Saved entries
<<<<
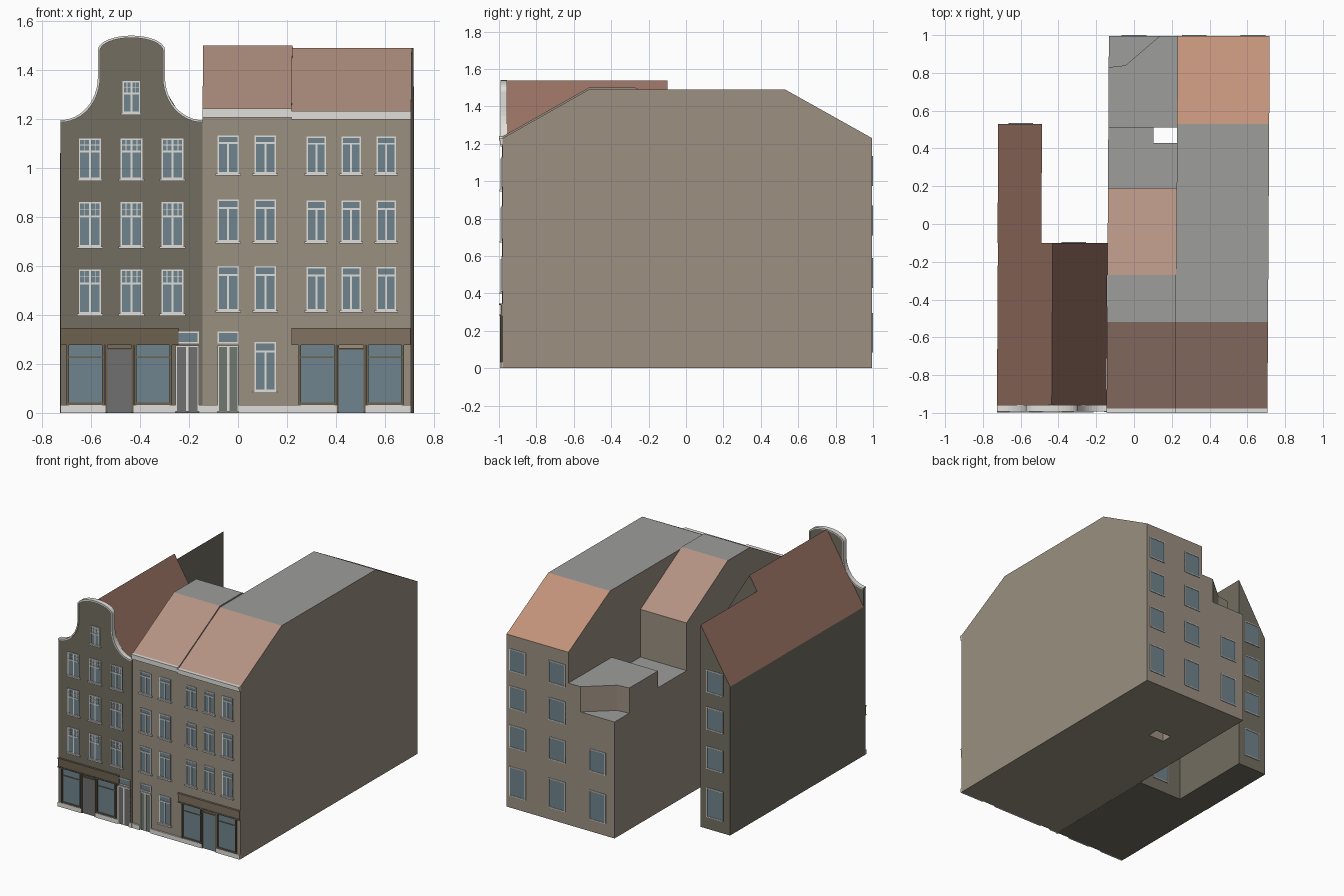
import bpy, bmesh, math
from mathutils import Vector

if "Cube" in bpy.data.objects:
    bpy.data.objects.remove(bpy.data.objects["Cube"])


def mat(name, r, g, b):
    m = bpy.data.materials.new(name)
    m.diffuse_color = (r, g, b, 1)
    m.use_nodes = True
    m.node_tree.nodes["Principled BSDF"].inputs["Base Color"].default_value = m.diffuse_color
    return m


BEIGE = mat("beige_wall", .33, .28, .22)
DARK = mat("dark_wall", .17, .155, .12)
PINK = mat("pink_tile", .46, .29, .23)
ORANGE = mat("orange_tile", .55, .29, .20)
BROWN = mat("brown_tile", .30, .16, .12)
GREY = mat("flat_roof", .34, .34, .33)
GLASS = mat("glass", .16, .23, .27)
WHITE = mat("white_trim", .75, .74, .70)
TIMBER = mat("shop_timber", .15, .12, .08)
SHOP_C = mat("shop_beige", .22, .17, .12)
DOOR = mat("grey_door", .16, .16, .16)
GREEN = mat("green_door", .16, .19, .16)


def finish(name, bm, mats):
    bmesh.ops.recalc_face_normals(bm, faces=bm.faces)
    me = bpy.data.meshes.new(name)
    for m in mats:
        me.materials.append(m)
    bm.to_mesh(me)
    bm.free()
    ob = bpy.data.objects.new(name, me)
    bpy.context.collection.objects.link(ob)
    return ob


def prism(name, pts, axis, a, b, wall, tile=None, back_tile=None, skew=.006):
    """Extrude a 2D profile along an axis; roofs get colour from face slope."""
    bm = bmesh.new()
    place = {'x': lambda p, t: (t, p[0], p[1]),
             'y': lambda p, t: (p[0], t, p[1]),
             'z': lambda p, t: (p[0], p[1], t)}[axis]
    lo = [bm.verts.new(place(p, a)) for p in pts]
    hi = [bm.verts.new(place(p, b)) for p in pts]
    bm.faces.new(lo)
    bm.faces.new(hi)
    n = len(pts)
    for i in range(n):
        j = (i + 1) % n
        bm.faces.new((lo[i], lo[j], hi[j], hi[i]))
    bmesh.ops.recalc_face_normals(bm, faces=bm.faces)
    if tile:
        for f in bm.faces:
            f.normal_update()
            if f.normal.z > .95:
                f.material_index = 1
            elif f.normal.z > .1:
                f.material_index = 3 if f.normal.y > .1 else 2
    for v in bm.verts:  # plots are slightly skewed
        v.co.x += skew * v.co.y
    return finish(name, bm, [wall, GREY, tile, back_tile or tile] if tile else [wall])


parts = {}


def box(name, m, x0, x1, z0, z1, y, out, s=-1):
    """Box standing `out` proud of the wall plane y, facing direction s."""
    parts.setdefault((name, m), []).append((x0, x1, y - s * .004, y + s * out, z0, z1))


def window(name, x, w, z0, z1, y, s=-1, transom=0, bars=0):
    l, r, t = x - w / 2, x + w / 2, .006
    box(name + "_glass", GLASS, l, r, z0, z1, y, .002, s)
    fr = name + "_frames"
    for a, b in ((l, l + t), (r - t, r)):
        box(fr, WHITE, a, b, z0, z1, y, .006, s)
    for a, b in ((z0, z0 + t), (z1 - t, z1)):
        box(fr, WHITE, l + t, r - t, a, b, y, .006, s)
    if transom:
        zt = z0 + (z1 - z0) * transom
        box(fr, WHITE, l + t, r - t, zt - .004, zt + .004, y, .007, s)
        box(fr, WHITE, x - .004, x + .004, z0 + t, z1 - t if bars else zt, y, .006, s)
        for k in (-.25, .25) if bars else ():
            box(fr, WHITE, x + k * w - .0015, x + k * w + .0015, zt, z1 - t, y, .005, s)
        if bars:
            zb = (zt + z1) / 2
            box(fr, WHITE, l + t, r - t, zb - .0015, zb + .0015, y, .005, s)
        box(name + "_sills", WHITE, l - .008, r + .008, z0 - .009, z0, y, .012, s)


# Building bodies
prism("left_house_body", [(-.72, 0), (-.14, 0), (-.14, 1.06), (-.43, 1.538), (-.72, 1.06)],
      'y', -.966, -.1, DARK, BROWN)
prism("left_house_rear_wing", [(-.722, 0), (-.49, 0), (-.49, 1.44), (-.722, 1.06)],
      'y', -.1, .53, DARK, BROWN)
prism("middle_house_body", [(-.98, 0), (.19, 0), (.19, 1.23), (-.27, 1.5), (-.52, 1.5), (-.98, 1.24)],
      'x', -.139, .225, BEIGE, PINK)
prism("right_house_body", [(-.98, 0), (.995, 0), (.995, 1.23), (.53, 1.49), (-.52, 1.49), (-.98, 1.23)],
      'x', .225, .7125, BEIGE, PINK, ORANGE)

# Stepped rear annex of the middle house, with a light shaft
prism("annex_low", [(-.139, .19), (.225, .19), (.225, .43), (.10, .43), (.10, .51), (-.139, .51)],
      'z', 0, .89, BEIGE, GREY)
prism("annex_high", [(-.139, .51), (.225, .51), (.225, .995), (.13, .995), (-.05, .84), (-.139, .83)],
      'z', 0, 1.01, BEIGE, GREY)
prism("annex_corner", [(-.139, .83), (-.05, .84), (.13, .995), (-.139, .995)],
      'z', 0, .83, BEIGE, GREY)

# Bell gable facade of the left house
CX, HW = -.435, .29
half = []
for i in range(13):
    t = math.pi / 2 * i / 12
    half.append((-HW + .155 * math.sin(t), 1.37 - .177 * math.cos(t)))
for i in range(9):
    t = math.pi / 2 * i / 8
    half.append((-.135 * math.cos(t), 1.48 + .058 * math.sin(t)))
curve = [(CX + x, z) for x, z in half] + [(CX - x, z) for x, z in half[-2::-1]]
prism("bell_gable_facade", [(CX - HW, 0)] + curve + [(CX + HW, 0)], 'y', -.985, -.965, DARK, skew=0)


def offset(pts, d):
    out = []
    for i, p in enumerate(pts):
        a, b = Vector(pts[max(i - 1, 0)]), Vector(pts[min(i + 1, len(pts) - 1)])
        t = (b - a).normalized()
        out.append((p[0] - t.y * d, p[1] + t.x * d))
    return out


prism("gable_coping", offset(curve, .002) + offset(curve, -.007)[::-1], 'y', -.992, -.958, WHITE, skew=0)

# Front windows
YA, YB = -.985, -.98
for z0, z1 in ((.405, .585), (.68, .86), (.955, 1.12)):
    for x in (-.605, -.435, -.267):
        window("left_house_window", x, .09, z0, z1, YA, transom=.68, bars=1)
window("left_house_window", CX, .072, 1.225, 1.355, YA, transom=.6, bars=1)
for z0, z1 in ((.418, .60), (.70, .87), (.977, 1.133)):
    for x in (-.04, .112):
        window("middle_house_window", x, .088, z0, z1, YB, transom=.8)
    for x in (.32, .462, .605):
        window("right_house_window", x, .08, z0, z1 - .004, YB, transom=.8)
window("middle_house_window", .112, .088, .09, .29, YB, transom=.8)

# Rear windows
for z, h in ((.19, .21), (.51, .16), (.79, .16), (1.055, .16)):
    for x in (.32, .63):
        window("right_house_rear_window", x, .13, z - h / 2, z + h / 2, .995, 1)
    window("left_house_rear_window", -.60, .13, z - h / 2, z + h / 2, .53, 1)
    if z < 1:
        window("courtyard_window", -.32, .13, z - h / 2, z + h / 2, -.1, 1)
    if z < .6:
        window("annex_rear_window", 0, .13, z - h / 2, z + h / 2, .995, 1)


# Shopfronts: fascia, framed display windows and a central door
def shop(name, m, y, x0, x1, panes, door, door_mat):
    box(name + "_fascia", m, x0, x1, .285, .34, y, .008)
    box(name + "_fascia", m, x0, x1, .338, .346, y, .014)
    box(name + "_fascia", m, x0, x1, .278, .286, y, .012)
    for a, b in panes:
        box(name + "_glass", GLASS, a, b, .035, .28, y, .002)
        box(name + "_frames", TIMBER, a, b, .225, .231, y, .006)
        for c in (a, b):
            box(name + "_frames", TIMBER, c - .005, c + .005, .03, .28, y, .01)
        box(name + "_frames", TIMBER, a, b, .03, .042, y, .008)
    box(name + "_door", door_mat, door[0], door[1], .002, .262, y, .004)
    for c in door:
        box(name + "_frames", TIMBER, c - .004, c + .004, .002, .28, y, .009)
    box(name + "_frames", TIMBER, door[0], door[1], .256, .264, y, .008)


shop("left_shop", TIMBER, YA, -.725, -.243, ((-.695, -.55), (-.42, -.275)), (-.537, -.43), DOOR)
shop("right_shop", SHOP_C, YB, .218, .704, ((.252, .398), (.527, .673)), (.408, .517), GLASS)

# House doors with fanlights
for name, x0, x1, y, m in (("left_house_door", -.255, -.16, YA, DOOR),
                           ("middle_house_door", -.083, .003, YB, GREEN)):
    c = (x0 + x1) / 2
    box(name + "_panel", m, x0, x1, .005, .272, y, .003)
    for a, b in ((x0, x0 + .006), (c - .005, c + .005), (x1 - .006, x1)):
        box(name + "_frame", WHITE, a, b, .005, .272, y, .007)
    box(name + "_frame", WHITE, x0, x1, .268, .276, y, .008)
    window(name + "_fanlight", c, x1 - x0, .284, .333, y)

# Plinths (broken at the doors) and cornices
for a, b, y in ((-.725, -.541, YA), (-.426, -.255, YA), (-.16, -.145, YA),
                (-.144, -.083, YB), (.003, .404, YB), (.521, .706, YB)):
    box("plinth", WHITE, a, b, 0, .032, y, .01)
box("middle_cornice", WHITE, -.145, .219, 1.205, 1.24, YB, .014)
box("middle_cornice", WHITE, -.145, .219, 1.23, 1.242, YB, .02)
box("right_cornice", WHITE, .219, .706, 1.197, 1.23, YB, .014)
box("right_cornice", WHITE, .219, .706, 1.22, 1.232, YB, .02)

# Join the collected boxes into one object per part
QUADS = ((0, 1, 3, 2), (4, 5, 7, 6), (0, 1, 5, 4), (2, 3, 7, 6), (0, 2, 6, 4), (1, 3, 7, 5))
for (name, m), items in parts.items():
    bm = bmesh.new()
    for x0, x1, y0, y1, z0, z1 in items:
        v = [bm.verts.new((x, y, z)) for x in (x0, x1) for y in (y0, y1) for z in (z0, z1)]
        for q in QUADS:
            bm.faces.new([v[i] for i in q])
    finish(name, bm, [m])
>>>>
● **THE PROBLEM**: Lines holding "offset": copy each one from the records above.

● **TASK ANSWER**:
def offset(pts, d):
prism("gable_coping", offset(curve, .002) + offset(curve, -.007)[::-1], 'y', -.992, -.958, WHITE, skew=0)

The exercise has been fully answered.